### REQUIRED ACTION
Copy the entries word for word. Keep the pictures out.

### GIVEN ENTRIES
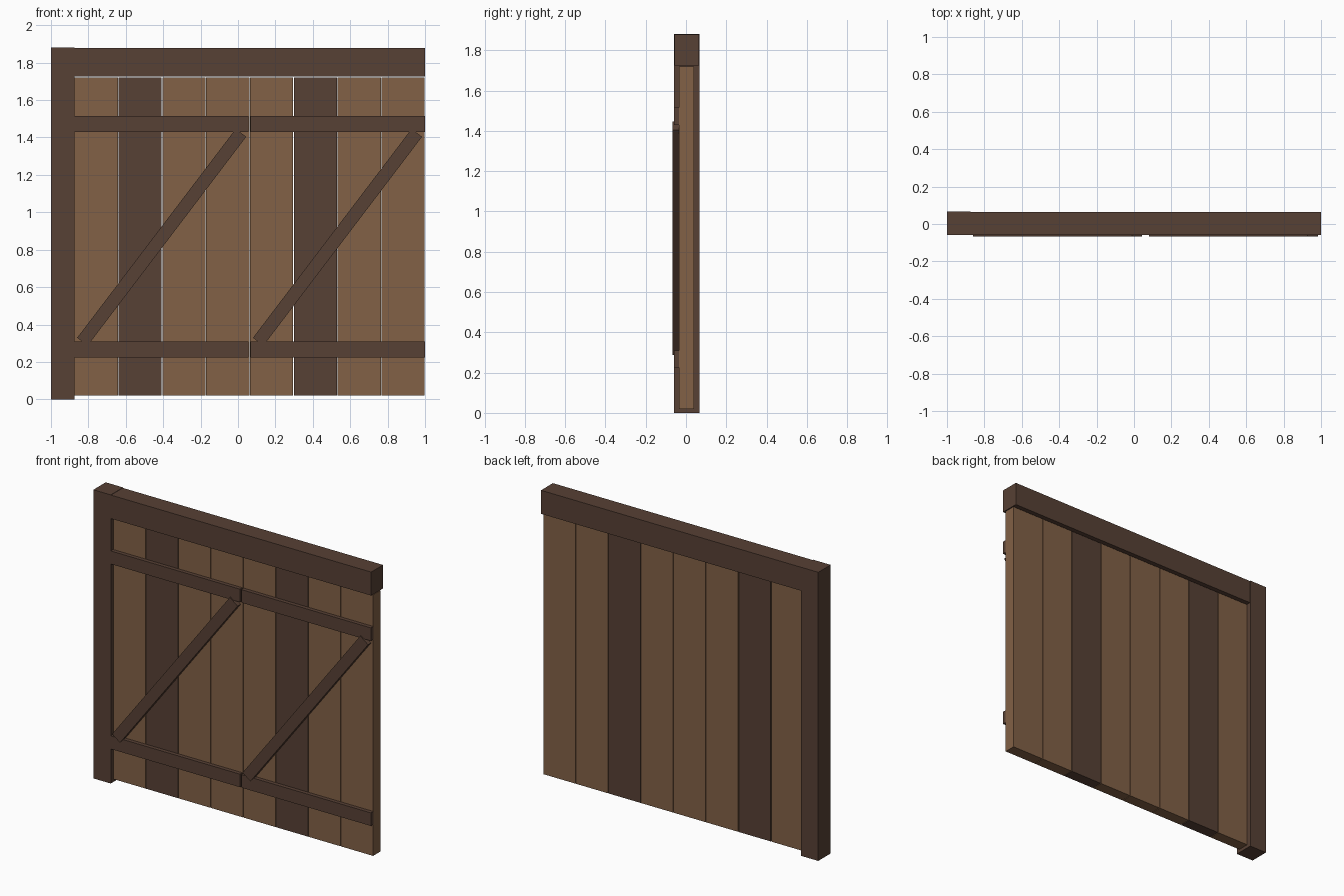
import bpy
import math
from mathutils import Vector

default_cube = bpy.data.objects.get("Cube")
if default_cube:
    bpy.data.objects.remove(default_cube, do_unlink=True)


def make_material(name, color):
    mat = bpy.data.materials.new(name)
    mat.use_nodes = True
    mat.diffuse_color = color
    mat.node_tree.nodes["Principled BSDF"].inputs["Base Color"].default_value = color
    return mat


light_wood = make_material("light_wood", (0.223, 0.119, 0.061, 1))
dark_wood = make_material("dark_wood", (0.096, 0.052, 0.035, 1))


def box(name, low, high, mat, tilt=0.0):
    """Box between two corners, optionally tilted about the y axis."""
    low, high = Vector(low), Vector(high)
    bpy.ops.mesh.primitive_cube_add(size=1, location=(low + high) / 2)
    obj = bpy.context.object
    obj.name = name
    obj.scale = high - low
    obj.rotation_euler.y = tilt
    obj.data.materials.append(mat)
    return obj


def brace(name, start, end, width, front, back):
    """Slanted bar between two (x, z) points."""
    a, b = Vector(start), Vector(end)
    mid, run = (a + b) / 2, b - a
    half = run.length / 2
    box(name, (mid.x - width / 2, front, mid.y - half),
        (mid.x + width / 2, back, mid.y + half), dark_wood, math.atan2(run.x, run.y))


# Frame: hinge post and top beam
inner = -0.875
box("side_post", (-1, -0.06, 0), (inner, 0.067, 1.88), dark_wood)
box("top_beam", (inner, -0.058, 1.725), (1, 0.064, 1.878), dark_wood)

# Vertical planks, two of them dark
count, gap = 8, 0.004
pitch = (1 - inner) / count
for i in range(count):
    x = inner + i * pitch
    box(f"plank_{i + 1}", (x + gap / 2, -0.035, 0.02), (x + pitch - gap / 2, 0.04, 1.72),
        dark_wood if i in (1, 5) else light_wood)

# Horizontal rails and diagonal braces, one set per half
for side, x0, x1, foot in (("right", inner, 0.056, -0.832), ("left", 0.066, 1, 0.108)):
    box(f"lower_rail_{side}", (x0, -0.06, 0.225), (x1, -0.035, 0.31), dark_wood)
    box(f"upper_rail_{side}", (x0, -0.06, 1.43), (x1, -0.035, 1.515), dark_wood)
    brace(f"brace_{side}", (foot, 0.308), (foot + 0.848, 1.425), 0.07, -0.067, -0.035)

### FINISHED TASK
import bpy
import math
from mathutils import Vector

default_cube = bpy.data.objects.get("Cube")
if default_cube:
    bpy.data.objects.remove(default_cube, do_unlink=True)


def make_material(name, color):
    mat = bpy.data.materials.new(name)
    mat.use_nodes = True
    mat.diffuse_color = color
    mat.node_tree.nodes["Principled BSDF"].inputs["Base Color"].default_value = color
    return mat


light_wood = make_material("light_wood", (0.223, 0.119, 0.061, 1))
dark_wood = make_material("dark_wood", (0.096, 0.052, 0.035, 1))


def box(name, low, high, mat, tilt=0.0):
    """Box between two corners, optionally tilted about the y axis."""
    low, high = Vector(low), Vector(high)
    bpy.ops.mesh.primitive_cube_add(size=1, location=(low + high) / 2)
    obj = bpy.context.object
    obj.name = name
    obj.scale = high - low
    obj.rotation_euler.y = tilt
    obj.data.materials.append(mat)
    return obj


def brace(name, start, end, width, front, back):
    """Slanted bar between two (x, z) points."""
    a, b = Vector(start), Vector(end)
    mid, run = (a + b) / 2, b - a
    half = run.length / 2
    box(name, (mid.x - width / 2, front, mid.y - half),
        (mid.x + width / 2, back, mid.y + half), dark_wood, math.atan2(run.x, run.y))


# Frame: hinge post and top beam
inner = -0.875
box("side_post", (-1, -0.06, 0), (inner, 0.067, 1.88), dark_wood)
box("top_beam", (inner, -0.058, 1.725), (1, 0.064, 1.878), dark_wood)

# Vertical planks, two of them dark
count, gap = 8, 0.004
pitch = (1 - inner) / count
for i in range(count):
    x = inner + i * pitch
    box(f"plank_{i + 1}", (x + gap / 2, -0.035, 0.02), (x + pitch - gap / 2, 0.04, 1.72),
        dark_wood if i in (1, 5) else light_wood)

# Horizontal rails and diagonal braces, one set per half
for side, x0, x1, foot in (("right", inner, 0.056, -0.832), ("left", 0.066, 1, 0.108)):
    box(f"lower_rail_{side}", (x0, -0.06, 0.225), (x1, -0.035, 0.31), dark_wood)
    box(f"upper_rail_{side}", (x0, -0.06, 1.43), (x1, -0.035, 1.515), dark_wood)
    brace(f"brace_{side}", (foot, 0.308), (foot + 0.848, 1.425), 0.07, -0.067, -0.035)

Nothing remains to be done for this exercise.